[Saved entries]
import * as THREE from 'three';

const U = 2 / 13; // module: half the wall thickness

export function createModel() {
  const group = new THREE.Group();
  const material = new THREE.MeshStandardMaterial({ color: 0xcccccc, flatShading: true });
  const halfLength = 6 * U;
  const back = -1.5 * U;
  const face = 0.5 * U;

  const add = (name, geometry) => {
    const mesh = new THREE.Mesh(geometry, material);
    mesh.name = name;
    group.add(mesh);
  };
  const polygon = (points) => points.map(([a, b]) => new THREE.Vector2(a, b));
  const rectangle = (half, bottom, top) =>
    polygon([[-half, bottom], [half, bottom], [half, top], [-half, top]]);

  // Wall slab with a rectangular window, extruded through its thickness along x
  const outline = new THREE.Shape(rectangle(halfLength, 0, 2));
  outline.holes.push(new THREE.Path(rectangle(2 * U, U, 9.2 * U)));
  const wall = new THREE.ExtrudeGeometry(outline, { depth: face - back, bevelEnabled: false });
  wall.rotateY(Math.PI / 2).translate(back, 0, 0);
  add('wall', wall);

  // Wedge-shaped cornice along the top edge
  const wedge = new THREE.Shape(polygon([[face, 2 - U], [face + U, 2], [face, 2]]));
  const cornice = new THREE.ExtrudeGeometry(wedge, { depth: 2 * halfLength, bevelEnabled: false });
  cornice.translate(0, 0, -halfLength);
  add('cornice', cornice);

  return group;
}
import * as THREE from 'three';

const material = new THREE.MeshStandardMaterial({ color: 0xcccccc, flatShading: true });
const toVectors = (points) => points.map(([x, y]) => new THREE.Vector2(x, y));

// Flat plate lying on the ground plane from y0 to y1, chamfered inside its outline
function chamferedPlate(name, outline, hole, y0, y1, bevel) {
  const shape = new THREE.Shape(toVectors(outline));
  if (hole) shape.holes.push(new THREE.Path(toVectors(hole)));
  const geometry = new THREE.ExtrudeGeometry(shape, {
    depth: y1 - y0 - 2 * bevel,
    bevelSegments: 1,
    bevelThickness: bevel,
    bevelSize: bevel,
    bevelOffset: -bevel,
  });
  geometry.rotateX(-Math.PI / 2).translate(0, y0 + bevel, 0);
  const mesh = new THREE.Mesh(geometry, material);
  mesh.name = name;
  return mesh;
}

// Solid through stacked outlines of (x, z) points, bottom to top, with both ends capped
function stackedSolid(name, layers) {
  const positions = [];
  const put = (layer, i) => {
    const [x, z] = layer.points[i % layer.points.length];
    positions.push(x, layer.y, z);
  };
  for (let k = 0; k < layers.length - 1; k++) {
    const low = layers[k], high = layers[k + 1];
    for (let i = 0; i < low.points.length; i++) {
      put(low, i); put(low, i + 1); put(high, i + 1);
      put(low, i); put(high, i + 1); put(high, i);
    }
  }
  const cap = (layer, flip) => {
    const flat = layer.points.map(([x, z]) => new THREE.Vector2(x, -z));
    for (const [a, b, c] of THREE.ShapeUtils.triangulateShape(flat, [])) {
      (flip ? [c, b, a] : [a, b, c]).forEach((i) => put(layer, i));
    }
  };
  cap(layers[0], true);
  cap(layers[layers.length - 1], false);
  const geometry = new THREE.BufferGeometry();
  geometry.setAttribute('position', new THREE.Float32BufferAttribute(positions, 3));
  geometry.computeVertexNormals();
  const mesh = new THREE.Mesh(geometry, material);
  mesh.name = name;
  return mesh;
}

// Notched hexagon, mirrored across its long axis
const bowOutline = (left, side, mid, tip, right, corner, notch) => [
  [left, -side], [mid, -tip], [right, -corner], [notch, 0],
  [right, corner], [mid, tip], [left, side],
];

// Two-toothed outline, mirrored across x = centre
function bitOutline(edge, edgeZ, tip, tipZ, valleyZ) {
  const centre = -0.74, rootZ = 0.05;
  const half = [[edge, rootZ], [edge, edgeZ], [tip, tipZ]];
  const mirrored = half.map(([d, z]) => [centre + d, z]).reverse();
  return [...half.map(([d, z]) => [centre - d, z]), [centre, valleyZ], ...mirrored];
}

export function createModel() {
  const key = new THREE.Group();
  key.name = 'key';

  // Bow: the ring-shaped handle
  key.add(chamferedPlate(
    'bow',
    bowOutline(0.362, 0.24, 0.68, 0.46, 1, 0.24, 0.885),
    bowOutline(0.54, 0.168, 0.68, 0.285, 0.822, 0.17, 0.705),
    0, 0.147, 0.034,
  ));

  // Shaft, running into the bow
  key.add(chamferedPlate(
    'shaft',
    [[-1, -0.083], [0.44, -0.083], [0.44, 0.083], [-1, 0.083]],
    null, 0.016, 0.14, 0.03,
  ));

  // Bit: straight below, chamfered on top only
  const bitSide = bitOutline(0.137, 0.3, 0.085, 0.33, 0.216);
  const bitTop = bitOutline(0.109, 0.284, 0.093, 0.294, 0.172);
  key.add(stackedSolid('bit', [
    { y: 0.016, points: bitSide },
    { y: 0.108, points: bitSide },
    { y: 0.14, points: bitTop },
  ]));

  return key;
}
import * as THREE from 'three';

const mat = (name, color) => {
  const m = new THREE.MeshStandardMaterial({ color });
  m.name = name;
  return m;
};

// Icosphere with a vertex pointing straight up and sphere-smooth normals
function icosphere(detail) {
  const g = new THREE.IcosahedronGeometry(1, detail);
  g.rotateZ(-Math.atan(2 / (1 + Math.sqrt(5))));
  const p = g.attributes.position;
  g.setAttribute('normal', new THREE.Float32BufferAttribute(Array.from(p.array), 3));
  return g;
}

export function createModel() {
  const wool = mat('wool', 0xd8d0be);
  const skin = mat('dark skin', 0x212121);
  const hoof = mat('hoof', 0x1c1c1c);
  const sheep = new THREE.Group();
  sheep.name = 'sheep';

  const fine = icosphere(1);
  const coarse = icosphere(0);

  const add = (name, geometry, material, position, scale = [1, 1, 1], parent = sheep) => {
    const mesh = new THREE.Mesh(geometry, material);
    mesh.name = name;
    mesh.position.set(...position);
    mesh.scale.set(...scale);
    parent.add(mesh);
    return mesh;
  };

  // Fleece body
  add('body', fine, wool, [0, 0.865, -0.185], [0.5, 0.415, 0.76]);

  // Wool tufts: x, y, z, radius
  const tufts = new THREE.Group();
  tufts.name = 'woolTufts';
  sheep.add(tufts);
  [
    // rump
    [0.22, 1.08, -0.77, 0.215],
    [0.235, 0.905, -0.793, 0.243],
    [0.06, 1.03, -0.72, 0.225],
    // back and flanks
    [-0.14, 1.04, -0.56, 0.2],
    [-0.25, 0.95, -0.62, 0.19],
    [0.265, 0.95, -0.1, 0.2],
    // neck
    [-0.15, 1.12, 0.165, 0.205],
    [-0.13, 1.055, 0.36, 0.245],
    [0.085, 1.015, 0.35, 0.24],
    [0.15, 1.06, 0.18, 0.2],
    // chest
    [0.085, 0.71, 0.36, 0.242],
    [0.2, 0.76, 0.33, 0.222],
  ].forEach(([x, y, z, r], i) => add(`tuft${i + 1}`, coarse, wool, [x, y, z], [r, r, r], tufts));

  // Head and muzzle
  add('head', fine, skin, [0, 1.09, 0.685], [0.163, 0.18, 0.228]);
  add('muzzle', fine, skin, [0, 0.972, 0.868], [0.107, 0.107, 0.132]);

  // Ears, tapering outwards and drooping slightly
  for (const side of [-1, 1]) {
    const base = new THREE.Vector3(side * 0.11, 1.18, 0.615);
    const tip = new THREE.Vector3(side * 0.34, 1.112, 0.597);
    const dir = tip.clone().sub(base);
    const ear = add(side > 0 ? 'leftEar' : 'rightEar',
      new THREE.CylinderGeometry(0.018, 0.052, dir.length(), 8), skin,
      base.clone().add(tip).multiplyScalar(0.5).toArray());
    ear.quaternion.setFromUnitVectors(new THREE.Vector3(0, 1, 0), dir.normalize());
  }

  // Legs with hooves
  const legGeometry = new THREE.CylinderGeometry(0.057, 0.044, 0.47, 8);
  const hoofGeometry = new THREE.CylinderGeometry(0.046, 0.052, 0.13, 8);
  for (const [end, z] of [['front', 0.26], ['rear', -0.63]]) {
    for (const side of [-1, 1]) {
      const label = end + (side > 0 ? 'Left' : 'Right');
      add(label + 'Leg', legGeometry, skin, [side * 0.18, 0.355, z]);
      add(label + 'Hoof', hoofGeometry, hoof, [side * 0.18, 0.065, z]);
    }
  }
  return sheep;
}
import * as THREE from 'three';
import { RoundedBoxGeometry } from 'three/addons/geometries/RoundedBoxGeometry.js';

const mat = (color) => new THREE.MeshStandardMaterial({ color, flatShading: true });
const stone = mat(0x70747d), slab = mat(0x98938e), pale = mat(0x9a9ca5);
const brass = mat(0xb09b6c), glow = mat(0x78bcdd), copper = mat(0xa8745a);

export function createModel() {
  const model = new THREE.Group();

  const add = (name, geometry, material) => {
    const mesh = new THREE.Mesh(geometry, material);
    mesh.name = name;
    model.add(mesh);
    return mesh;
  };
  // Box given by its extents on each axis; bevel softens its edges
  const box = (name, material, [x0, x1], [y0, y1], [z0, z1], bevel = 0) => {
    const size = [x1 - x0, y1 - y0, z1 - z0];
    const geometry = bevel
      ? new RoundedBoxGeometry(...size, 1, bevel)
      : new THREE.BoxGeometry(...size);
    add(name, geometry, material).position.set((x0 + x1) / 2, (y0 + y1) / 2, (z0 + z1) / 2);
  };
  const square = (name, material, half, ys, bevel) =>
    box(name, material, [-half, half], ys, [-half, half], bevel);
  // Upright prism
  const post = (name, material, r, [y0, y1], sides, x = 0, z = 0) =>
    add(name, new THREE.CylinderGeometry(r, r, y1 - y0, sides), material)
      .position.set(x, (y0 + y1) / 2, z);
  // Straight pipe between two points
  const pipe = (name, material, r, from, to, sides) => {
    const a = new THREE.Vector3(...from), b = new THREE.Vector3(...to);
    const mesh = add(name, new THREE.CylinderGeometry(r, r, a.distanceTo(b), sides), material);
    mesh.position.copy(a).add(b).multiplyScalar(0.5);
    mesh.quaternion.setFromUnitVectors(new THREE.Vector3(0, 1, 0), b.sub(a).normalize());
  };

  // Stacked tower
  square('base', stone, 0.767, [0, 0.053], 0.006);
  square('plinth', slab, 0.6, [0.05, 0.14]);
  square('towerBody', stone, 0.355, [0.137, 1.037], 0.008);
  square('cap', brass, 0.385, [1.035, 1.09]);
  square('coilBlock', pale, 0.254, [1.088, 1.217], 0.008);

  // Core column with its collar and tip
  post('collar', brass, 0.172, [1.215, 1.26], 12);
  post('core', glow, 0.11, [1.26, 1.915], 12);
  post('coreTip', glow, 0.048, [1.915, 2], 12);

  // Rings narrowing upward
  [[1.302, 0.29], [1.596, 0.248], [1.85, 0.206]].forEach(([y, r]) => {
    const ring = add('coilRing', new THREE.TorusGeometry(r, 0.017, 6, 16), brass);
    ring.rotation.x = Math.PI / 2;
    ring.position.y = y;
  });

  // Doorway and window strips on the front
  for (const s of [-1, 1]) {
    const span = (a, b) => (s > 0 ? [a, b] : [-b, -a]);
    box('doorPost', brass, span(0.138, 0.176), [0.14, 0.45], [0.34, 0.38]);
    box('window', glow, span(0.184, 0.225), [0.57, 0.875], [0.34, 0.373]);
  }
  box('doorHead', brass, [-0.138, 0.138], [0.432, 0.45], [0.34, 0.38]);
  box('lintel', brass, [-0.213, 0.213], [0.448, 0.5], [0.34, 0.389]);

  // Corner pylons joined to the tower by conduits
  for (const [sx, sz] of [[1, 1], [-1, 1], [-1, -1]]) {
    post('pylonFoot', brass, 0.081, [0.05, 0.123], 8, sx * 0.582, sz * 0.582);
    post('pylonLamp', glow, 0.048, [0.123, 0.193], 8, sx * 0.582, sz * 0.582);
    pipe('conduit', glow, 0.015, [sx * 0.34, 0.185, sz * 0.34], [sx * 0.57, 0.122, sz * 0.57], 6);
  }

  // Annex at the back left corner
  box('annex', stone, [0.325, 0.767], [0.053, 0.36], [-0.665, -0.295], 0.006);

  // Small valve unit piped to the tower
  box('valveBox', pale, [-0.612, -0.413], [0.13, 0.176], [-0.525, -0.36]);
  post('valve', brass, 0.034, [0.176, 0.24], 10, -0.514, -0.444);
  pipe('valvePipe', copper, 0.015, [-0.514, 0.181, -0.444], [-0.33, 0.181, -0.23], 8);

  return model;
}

◆ **ACTIVITY**
Exactly the lines from the one containing "0.181, -0.23], 8);" to the final line of the data, both included, should be printed, and nothing more.

◆ **TASK RESULT**
  pipe('valvePipe', copper, 0.015, [-0.514, 0.181, -0.444], [-0.33, 0.181, -0.23], 8);

  return model;
}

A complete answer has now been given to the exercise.